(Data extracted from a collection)
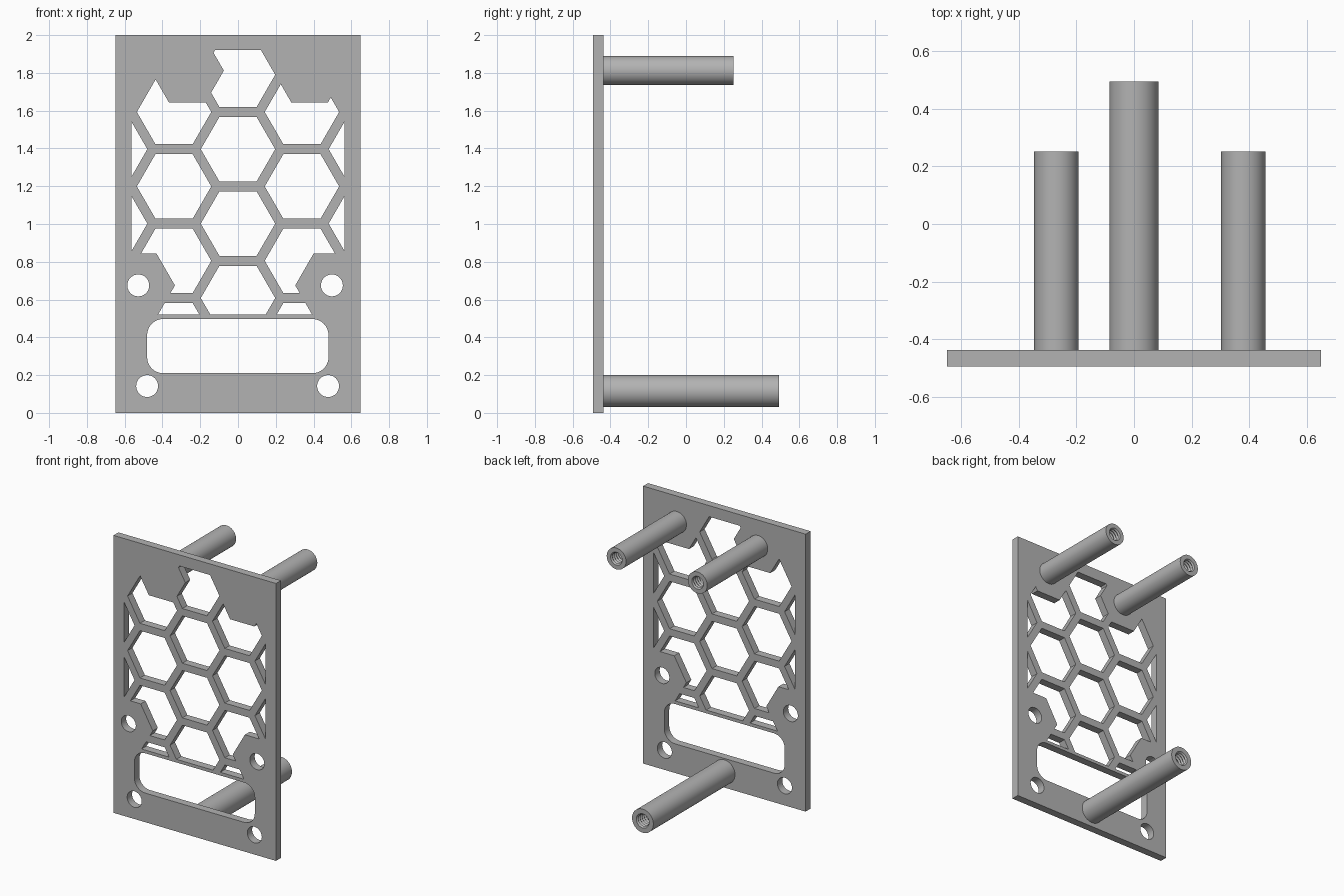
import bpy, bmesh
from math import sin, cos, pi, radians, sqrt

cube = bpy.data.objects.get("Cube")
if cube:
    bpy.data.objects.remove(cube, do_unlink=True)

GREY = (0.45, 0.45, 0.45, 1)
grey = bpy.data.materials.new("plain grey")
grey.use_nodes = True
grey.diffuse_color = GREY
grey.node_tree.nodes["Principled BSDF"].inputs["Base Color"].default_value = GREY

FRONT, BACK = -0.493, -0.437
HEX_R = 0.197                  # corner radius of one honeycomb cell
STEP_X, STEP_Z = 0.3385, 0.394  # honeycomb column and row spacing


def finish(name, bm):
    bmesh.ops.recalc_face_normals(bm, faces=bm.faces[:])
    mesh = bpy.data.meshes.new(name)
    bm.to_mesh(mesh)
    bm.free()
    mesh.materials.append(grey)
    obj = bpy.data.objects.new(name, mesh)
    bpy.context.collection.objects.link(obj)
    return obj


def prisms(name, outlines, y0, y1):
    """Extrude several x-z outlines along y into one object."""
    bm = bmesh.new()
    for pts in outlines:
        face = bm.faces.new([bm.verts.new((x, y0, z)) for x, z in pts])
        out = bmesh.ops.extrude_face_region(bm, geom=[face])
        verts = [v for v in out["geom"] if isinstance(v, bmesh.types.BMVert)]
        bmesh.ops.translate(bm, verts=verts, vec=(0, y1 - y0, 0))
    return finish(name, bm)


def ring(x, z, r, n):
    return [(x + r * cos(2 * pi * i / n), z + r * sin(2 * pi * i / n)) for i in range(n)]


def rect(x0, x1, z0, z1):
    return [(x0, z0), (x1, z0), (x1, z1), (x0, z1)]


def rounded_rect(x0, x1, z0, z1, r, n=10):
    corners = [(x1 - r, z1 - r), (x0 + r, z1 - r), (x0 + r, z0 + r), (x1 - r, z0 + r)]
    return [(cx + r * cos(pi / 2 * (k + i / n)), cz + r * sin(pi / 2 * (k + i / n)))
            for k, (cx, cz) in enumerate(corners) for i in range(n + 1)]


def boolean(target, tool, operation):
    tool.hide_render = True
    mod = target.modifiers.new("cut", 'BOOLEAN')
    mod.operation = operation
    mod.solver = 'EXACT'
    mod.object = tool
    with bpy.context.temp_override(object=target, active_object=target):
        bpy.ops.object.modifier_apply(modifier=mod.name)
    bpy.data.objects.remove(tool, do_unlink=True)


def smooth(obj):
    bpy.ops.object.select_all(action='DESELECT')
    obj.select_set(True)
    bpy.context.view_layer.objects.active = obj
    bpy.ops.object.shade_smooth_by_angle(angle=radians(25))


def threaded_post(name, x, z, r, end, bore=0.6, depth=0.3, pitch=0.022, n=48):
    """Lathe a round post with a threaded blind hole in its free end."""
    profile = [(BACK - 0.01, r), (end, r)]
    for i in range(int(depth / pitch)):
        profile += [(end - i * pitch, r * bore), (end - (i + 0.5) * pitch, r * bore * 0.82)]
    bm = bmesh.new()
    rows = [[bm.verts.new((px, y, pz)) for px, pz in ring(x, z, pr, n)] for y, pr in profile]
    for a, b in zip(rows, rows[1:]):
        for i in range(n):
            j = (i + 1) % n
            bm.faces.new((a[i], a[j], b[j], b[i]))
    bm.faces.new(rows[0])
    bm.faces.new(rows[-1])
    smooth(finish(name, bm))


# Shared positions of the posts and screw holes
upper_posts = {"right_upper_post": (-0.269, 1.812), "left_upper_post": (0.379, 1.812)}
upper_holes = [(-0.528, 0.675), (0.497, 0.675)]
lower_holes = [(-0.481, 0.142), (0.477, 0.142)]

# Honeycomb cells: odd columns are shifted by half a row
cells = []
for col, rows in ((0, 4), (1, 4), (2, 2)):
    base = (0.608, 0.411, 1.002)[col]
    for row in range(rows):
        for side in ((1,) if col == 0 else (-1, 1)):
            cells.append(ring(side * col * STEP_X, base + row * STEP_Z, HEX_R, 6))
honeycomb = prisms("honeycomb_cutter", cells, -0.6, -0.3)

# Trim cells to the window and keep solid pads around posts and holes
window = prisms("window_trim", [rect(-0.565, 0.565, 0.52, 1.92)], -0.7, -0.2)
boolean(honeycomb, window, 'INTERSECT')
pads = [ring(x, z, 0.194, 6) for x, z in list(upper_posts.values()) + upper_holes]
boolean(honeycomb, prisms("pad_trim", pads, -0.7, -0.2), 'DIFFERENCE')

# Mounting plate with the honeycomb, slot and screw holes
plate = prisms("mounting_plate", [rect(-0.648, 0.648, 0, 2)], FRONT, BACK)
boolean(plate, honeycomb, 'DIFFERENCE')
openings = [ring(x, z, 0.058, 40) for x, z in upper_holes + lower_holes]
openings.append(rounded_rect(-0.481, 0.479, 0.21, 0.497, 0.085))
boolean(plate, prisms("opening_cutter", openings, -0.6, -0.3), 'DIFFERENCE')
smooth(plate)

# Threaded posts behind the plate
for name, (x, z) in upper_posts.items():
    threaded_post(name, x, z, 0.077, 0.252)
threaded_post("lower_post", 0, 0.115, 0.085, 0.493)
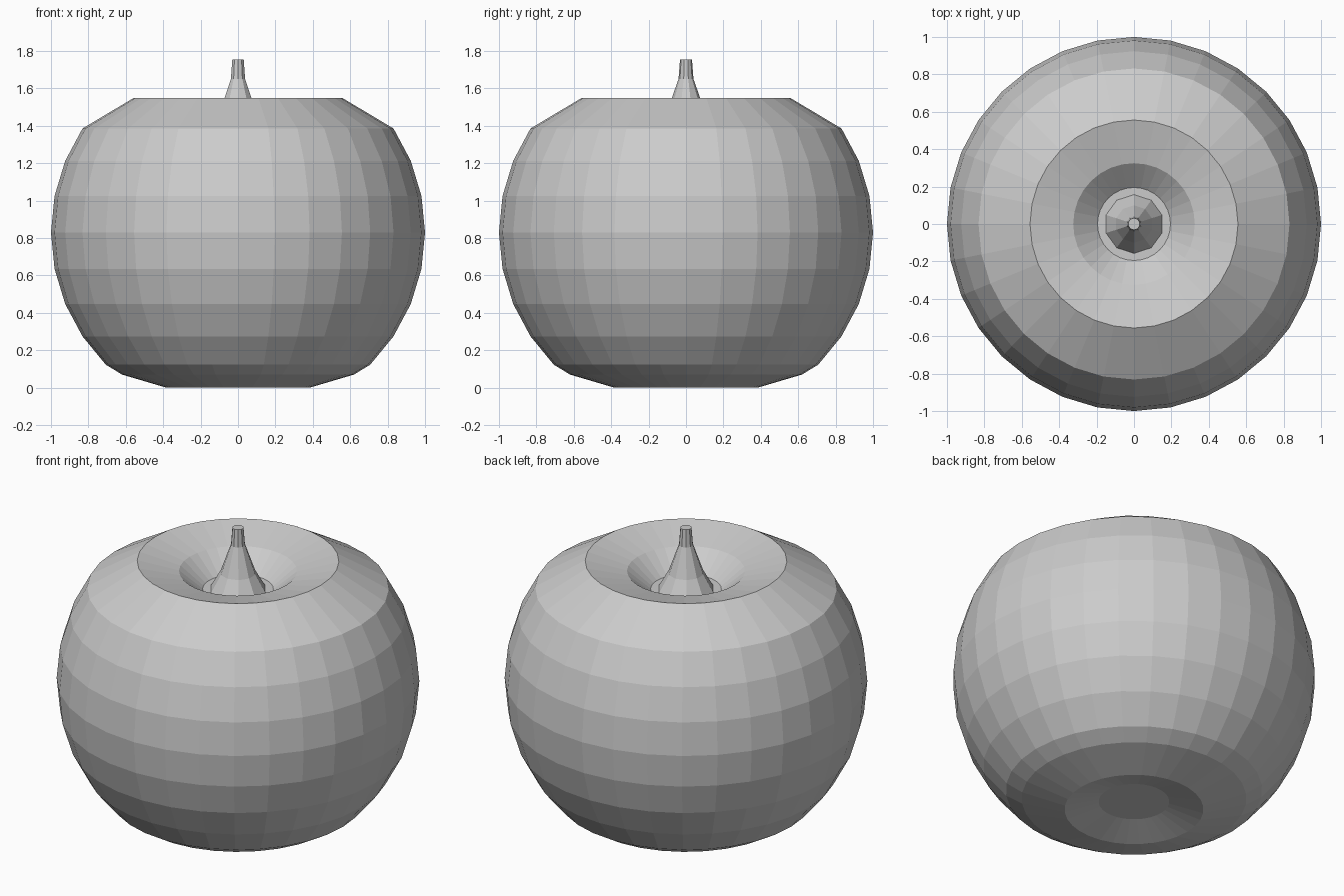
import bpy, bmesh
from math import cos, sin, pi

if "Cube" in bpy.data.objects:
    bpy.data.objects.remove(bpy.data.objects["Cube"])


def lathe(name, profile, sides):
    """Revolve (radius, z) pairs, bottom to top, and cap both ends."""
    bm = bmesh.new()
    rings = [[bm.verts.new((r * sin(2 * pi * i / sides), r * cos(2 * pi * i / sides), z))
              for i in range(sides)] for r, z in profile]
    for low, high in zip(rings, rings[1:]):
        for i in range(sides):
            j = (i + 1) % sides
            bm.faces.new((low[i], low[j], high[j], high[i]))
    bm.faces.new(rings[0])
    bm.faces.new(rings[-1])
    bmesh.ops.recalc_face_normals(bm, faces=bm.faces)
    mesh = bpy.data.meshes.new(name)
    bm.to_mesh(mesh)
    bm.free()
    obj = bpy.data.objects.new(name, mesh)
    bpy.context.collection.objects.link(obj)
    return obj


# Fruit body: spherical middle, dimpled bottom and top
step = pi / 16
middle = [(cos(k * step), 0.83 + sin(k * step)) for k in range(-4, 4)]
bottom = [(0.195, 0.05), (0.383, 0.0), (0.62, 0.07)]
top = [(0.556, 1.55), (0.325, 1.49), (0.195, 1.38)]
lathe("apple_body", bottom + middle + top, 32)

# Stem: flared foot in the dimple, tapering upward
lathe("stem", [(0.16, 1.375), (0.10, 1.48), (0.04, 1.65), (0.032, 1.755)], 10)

INSTRUCTIONS FOR THE TASK: Using only the entries above, output the line with "bm.faces.new(rings[-1])", the line with "top = [(0.556, 1.55), (0.325, 1.49), (0.195, 1.38)]", and all lines between them, exactly as they stand.

EXPECTED ANSWER:
    bm.faces.new(rings[-1])
    bmesh.ops.recalc_face_normals(bm, faces=bm.faces)
    mesh = bpy.data.meshes.new(name)
    bm.to_mesh(mesh)
    bm.free()
    obj = bpy.data.objects.new(name, mesh)
    bpy.context.collection.objects.link(obj)
    return obj


# Fruit body: spherical middle, dimpled bottom and top
step = pi / 16
middle = [(cos(k * step), 0.83 + sin(k * step)) for k in range(-4, 4)]
bottom = [(0.195, 0.05), (0.383, 0.0), (0.62, 0.07)]
top = [(0.556, 1.55), (0.325, 1.49), (0.195, 1.38)]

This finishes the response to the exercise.